Lydia Williams has been uniquely positioned to witness the exponential growth of women’s football in Australia and overseas.

The Matildas goalkeeper has featured in five consecutive FIFA Women’s World Cups, with progress at each tournament reflecting the transition of women’s football from a largely amateur pursuit to a global professional industry. 

During that time, Williams was a leading voice for progress and was central to the historic Matildas strike in 2015 – a moment she believes was the catalyst for the rapid professionalisation of women’s football – and sport – in Australia.

Williams continues to play a significant role as a player representative in securing world-leading collective bargaining agreements and last year was appointed the PFA’s Vice President.

Related: In My Words: Lydia Williams on the 2015 Matildas strike

Those CBAs have radically improved conditions and delivered gender equal standards and pay for female footballers to their male counterparts across the past decade.

Related: New National Teams CBA to drive continued growth of Australian football

While there is still a significant gap to close on the men’s game, and extensive challenges and historic barriers to overcome, Williams was well placed to provide her personal insights and experience within football at a sports industry event in Melbourne last week.

The ‘Roar Room Conference’ was organised by the World Players’ Association (WPA) and focused on the topic of gender equality in sport. Over 80 staff from Australia and New Zealand’s player association movement came together to hear from industry experts and athletes to discuss the progress and future challenges for female sport.

Williams joined AFL Players delegate and Olympian Chloe Dalton and former cricketer and AFLW player Jess Duffin on a panel titled ‘reflections on the past, present and future of women’s professional sport’. 

Moderated by former Opal and Olympian, Jenni Screen, discussion ranged from the professionalisation of women’s sport, through to the challenges to further progress to achieve gender parity, as well as insights into women’s health initiatives for contemporary athletes.

“When I first started with the Matildas, we had to wash our own clothes and we were paid a small daily wage,” Williams told the conference, held at Deakin’s Downtown campus in Melbourne’s CBD.
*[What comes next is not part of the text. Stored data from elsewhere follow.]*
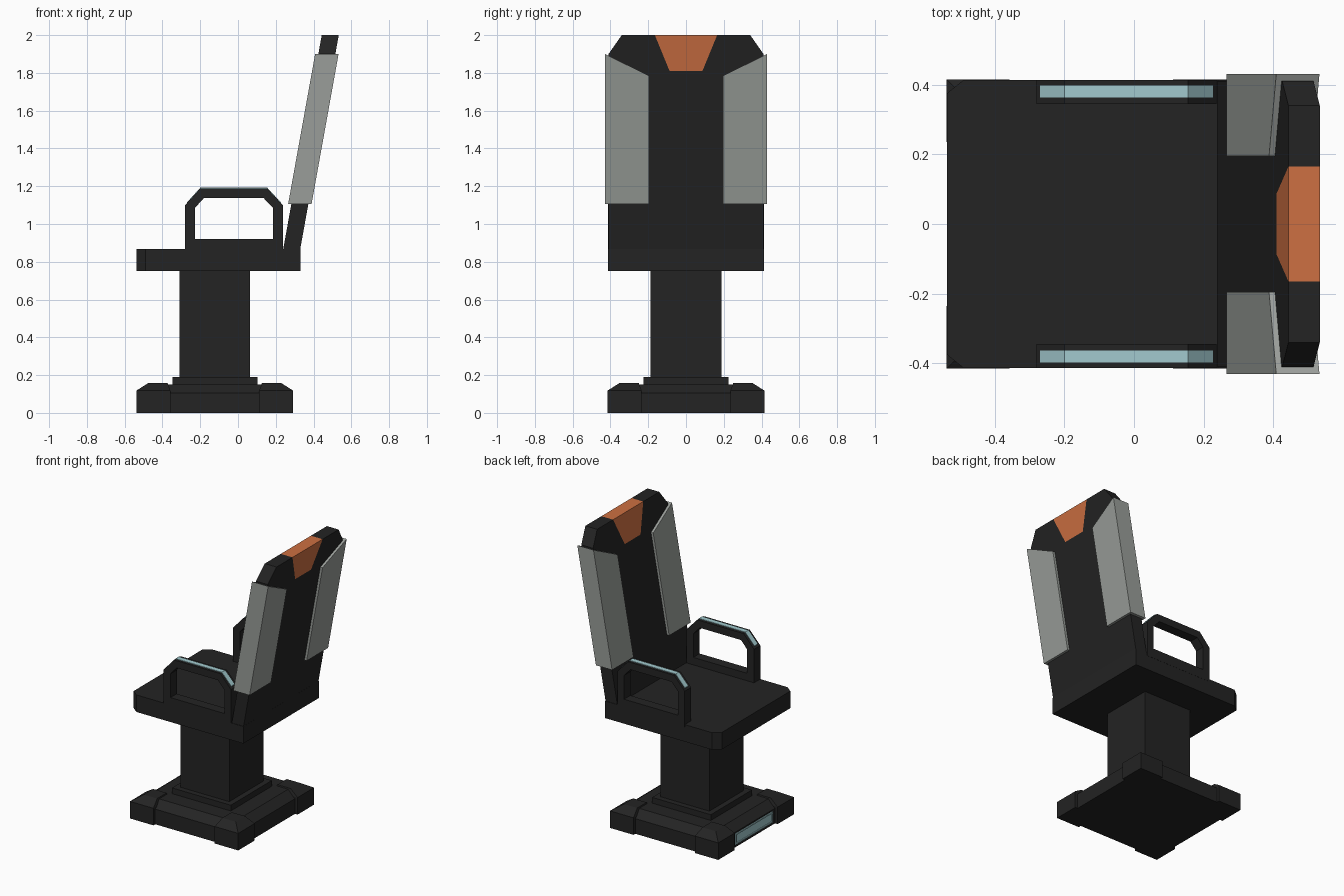
import bpy
import bmesh

if "Cube" in bpy.data.objects:
    bpy.data.objects.remove(bpy.data.objects["Cube"])


def material(name, rgb):
    mat = bpy.data.materials.new(name)
    mat.use_nodes = True
    color = (*rgb, 1.0)
    mat.diffuse_color = color
    mat.node_tree.nodes["Principled BSDF"].inputs["Base Color"].default_value = color
    return mat


DARK = material("charcoal", (0.017, 0.017, 0.017))
GREY = material("pad grey", (0.32, 0.34, 0.32))
ORANGE = material("orange", (0.61, 0.162, 0.054))
CYAN = material("pale cyan", (0.36, 0.59, 0.62))


def loft(name, loops, mat, closed=False):
    """Skin a series of matching loops; cap the ends unless the series closes."""
    bm = bmesh.new()
    rings = [[bm.verts.new(p) for p in loop] for loop in loops]
    n = len(rings[0])
    pairs = list(zip(rings, rings[1:]))
    if closed:
        pairs.append((rings[-1], rings[0]))
    else:
        bm.faces.new(rings[0])
        bm.faces.new(rings[-1])
    for a, b in pairs:
        for i in range(n):
            j = (i + 1) % n
            bm.faces.new((a[i], a[j], b[j], b[i]))
    bmesh.ops.recalc_face_normals(bm, faces=bm.faces)
    mesh = bpy.data.meshes.new(name)
    bm.to_mesh(mesh)
    bm.free()
    mesh.materials.append(mat)
    obj = bpy.data.objects.new(name, mesh)
    bpy.context.collection.objects.link(obj)
    return obj


def rect(x0, x1, y0, y1, z):
    return [(x0, y0, z), (x1, y0, z), (x1, y1, z), (x0, y1, z)]


def square(half, z):
    return rect(CX - half, CX + half, -half, half, z)


def at_y(points, y):
    return [(x, y, z) for x, z in points]


def lean(z):
    """Front surface of the reclined back at a given height."""
    return 0.24 + (z - 0.87) * 0.18


def slab(name, outline, front, back, mat):
    """Reclined slab from a y-z outline."""
    return loft(name, [[(lean(z) + d, y, z) for y, z in outline]
                       for d in (front, back)], mat)


# Pedestal
CX = -0.123
loft("base_plate", [square(0.395, 0), square(0.395, 0.105), square(0.335, 0.15)], DARK)
loft("column_collar", [square(0.225, 0.12), square(0.225, 0.19)], DARK)
loft("column", [square(0.187, 0.17), square(0.187, 0.77)], DARK)

# Corner feet with chamfered tops
for sx, xname in ((-1, "front"), (1, "rear")):
    for sy, yname in ((-1, "right"), (1, "left")):
        levels = [(0.235, 0.415, 0), (0.235, 0.415, 0.118), (0.25, 0.352, 0.158)]
        loft(f"{xname}_{yname}_foot",
             [rect(CX + sx * a, CX + sx * b, sy * a, sy * b, z) for a, b, z in levels], DARK)

# Framed light panel on the front of the base
px = CX - 0.395
frame = [(-0.205, 0.02), (0.205, 0.02), (0.205, 0.095), (-0.205, 0.095)]
inner = [(y * 0.94, 0.0575 + (z - 0.0575) * 0.75) for y, z in frame]
loft("base_light", [[(px + d, y, z) for y, z in outline] for outline, d in
                    ((frame, 0.002), (frame, -0.007), (inner, -0.007), (inner, -0.002))], CYAN)

# Seat with clipped front corners
seat = [(0.33, -0.413), (0.33, 0.413), (-0.49, 0.413),
        (-0.537, 0.375), (-0.537, -0.375), (-0.49, -0.413)]
loft("seat", [[(x, y, z) for x, y in seat] for z in (0.75, 0.868)], DARK)

# Backrest, notched at the top for the orange headrest block
half = [(0.41, 0.85), (0.41, 1.9), (0.34, 2.0), (0.165, 2.0), (0.087, 1.81)]
slab("backrest", half + [(-y, z) for y, z in reversed(half)], 0, 0.09, DARK)
key = half[3:]
slab("headrest_block", key + [(-y, z) for y, z in reversed(key)], 0, 0.09, ORANGE)

# Sides: bolster pads, armrest loops and armrest strips
outer = [(-0.28, 0.85), (-0.28, 1.1), (-0.2, 1.188), (0.155, 1.188), (0.237, 1.1), (0.237, 0.85)]
hole = [(-0.228, 0.92), (-0.228, 1.085), (-0.18, 1.138), (0.135, 1.138), (0.185, 1.085), (0.185, 0.92)]
strip = [(-0.27, 1.111), (-0.2, 1.188), (0.155, 1.188), (0.227, 1.111)]
for s, side in ((-1, "right"), (1, "left")):
    pad = [(s * 0.195, 1.107), (s * 0.43, 1.107), (s * 0.43, 1.9), (s * 0.195, 1.785)]
    slab(f"{side}_back_pad", pad, -0.017, 0.107, GREY)
    y0, y1 = s * 0.345, s * 0.414
    loft(f"{side}_armrest", [at_y(outer, y0), at_y(outer, y1),
                             at_y(hole, y1), at_y(hole, y0)], DARK, closed=True)
    ribbon = ([(x, z + 0.004) for x, z in strip]
              + [(x, z - 0.004) for x, z in reversed(strip)])
    loft(f"{side}_armrest_strip", [at_y(ribbon, s * 0.363), at_y(ribbon, s * 0.398)], CYAN)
After driving progress through player-driven action, Matildas now enjoy a gender equal CBA with the Socceroos.

Related: The PFA Post: Women’s football’s big moment is a story of player-driven progress

“A lot of the girls in the [current] team have gone through transition into professionalism.”

“The most significant [moment] for me was in 2015, post the FIFA Women’s World Cup in Canada. We went into that competition with contracts, but they were basically minimum wage. 

“We finished that tournament without a CBA as it expired during the tournament. We were left with the offer of a lump sum to go and play the United States in America to “get us by”. 

“There was no safety net or a plan for what was next. What happens after? What happens if someone is injured? Are we still negotiating? It was a tough time for the girls.

“We sat down with our players’ association (the PFA) and we had so many conversations together and we decided to go on strike. 

“I think that’s a moment that really changed women’s football.”

Nearly a decade on from industrial action, the Matildas and Socceroos have a new four-year CBA that delivers world-class standards and equal match payments. Williams was central to player discussions and negotiations throughout.

“For me it was about how best can I serve the team and create a world leading footballing player representation [model],” Williams said.

“When you see the other countries like America, Germany, England, Spain, they have such a big powerful backing from their federations.

“But I think what we have done amazingly in Australia is through our players’ association: how we collaborate with each other collectively as a group. We always have a clear outlook and understanding of what we want to achieve and they really are our driving force for what we want.

“For me to be still part of the national team and working so closely with our players’ association, it’s directly from the players’ mouth. There’s no changing information or anything getting skewed. It’s ‘this is what we want and what we want to fight for and how can we get there’.”

Dalton, Duffin and Williams all highlighted a similar trajectory within their sports, with women’s cricket, rugby and AFL all enjoying a period of growth in the past 8-9 years. The trio indicated the need to close the gender pay gap in women’s domestic sport, with more investment from governing bodies, leagues and clubs, and a focus on supporting athletes through pregnancy, fertility and women’s health issues to ensure career longevity.

For Williams, the key to ensuring the ongoing success of women’s football is creating a pipeline of Matildas who are poised to replace the current ‘golden generation’ well into the future.

“I think we need more players. We want to have a pipeline of more players being produced and being world champions. The focus should be on how can we produce those players.

“That’s investment in grassroots in Australia and starting the building blocks here to create the next Sam Kerr.”